→ **WHAT IS EXPECTED**: From the first line to the last, retype the listing without any alteration.
---*---
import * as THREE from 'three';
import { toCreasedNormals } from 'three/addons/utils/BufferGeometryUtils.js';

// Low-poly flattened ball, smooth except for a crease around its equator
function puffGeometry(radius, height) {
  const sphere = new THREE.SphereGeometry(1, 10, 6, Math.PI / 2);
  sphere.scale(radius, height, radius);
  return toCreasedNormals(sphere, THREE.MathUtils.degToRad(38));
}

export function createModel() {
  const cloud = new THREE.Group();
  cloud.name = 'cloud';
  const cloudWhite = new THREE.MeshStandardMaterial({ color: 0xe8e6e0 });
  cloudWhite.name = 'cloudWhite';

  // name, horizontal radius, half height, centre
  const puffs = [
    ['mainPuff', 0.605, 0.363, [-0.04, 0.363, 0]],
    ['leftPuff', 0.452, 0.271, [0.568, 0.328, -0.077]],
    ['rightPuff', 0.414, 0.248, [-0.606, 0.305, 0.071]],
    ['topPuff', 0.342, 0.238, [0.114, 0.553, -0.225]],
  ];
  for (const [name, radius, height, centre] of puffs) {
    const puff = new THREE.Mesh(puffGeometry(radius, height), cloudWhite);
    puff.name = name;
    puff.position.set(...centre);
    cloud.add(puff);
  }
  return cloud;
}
---*---
→ **EXPECTED ANSWER**:
import * as THREE from 'three';
import { toCreasedNormals } from 'three/addons/utils/BufferGeometryUtils.js';

// Low-poly flattened ball, smooth except for a crease around its equator
function puffGeometry(radius, height) {
  const sphere = new THREE.SphereGeometry(1, 10, 6, Math.PI / 2);
  sphere.scale(radius, height, radius);
  return toCreasedNormals(sphere, THREE.MathUtils.degToRad(38));
}

export function createModel() {
  const cloud = new THREE.Group();
  cloud.name = 'cloud';
  const cloudWhite = new THREE.MeshStandardMaterial({ color: 0xe8e6e0 });
  cloudWhite.name = 'cloudWhite';

  // name, horizontal radius, half height, centre
  const puffs = [
    ['mainPuff', 0.605, 0.363, [-0.04, 0.363, 0]],
    ['leftPuff', 0.452, 0.271, [0.568, 0.328, -0.077]],
    ['rightPuff', 0.414, 0.248, [-0.606, 0.305, 0.071]],
    ['topPuff', 0.342, 0.238, [0.114, 0.553, -0.225]],
  ];
  for (const [name, radius, height, centre] of puffs) {
    const puff = new THREE.Mesh(puffGeometry(radius, height), cloudWhite);
    puff.name = name;
    puff.position.set(...centre);
    cloud.add(puff);
  }
  return cloud;
}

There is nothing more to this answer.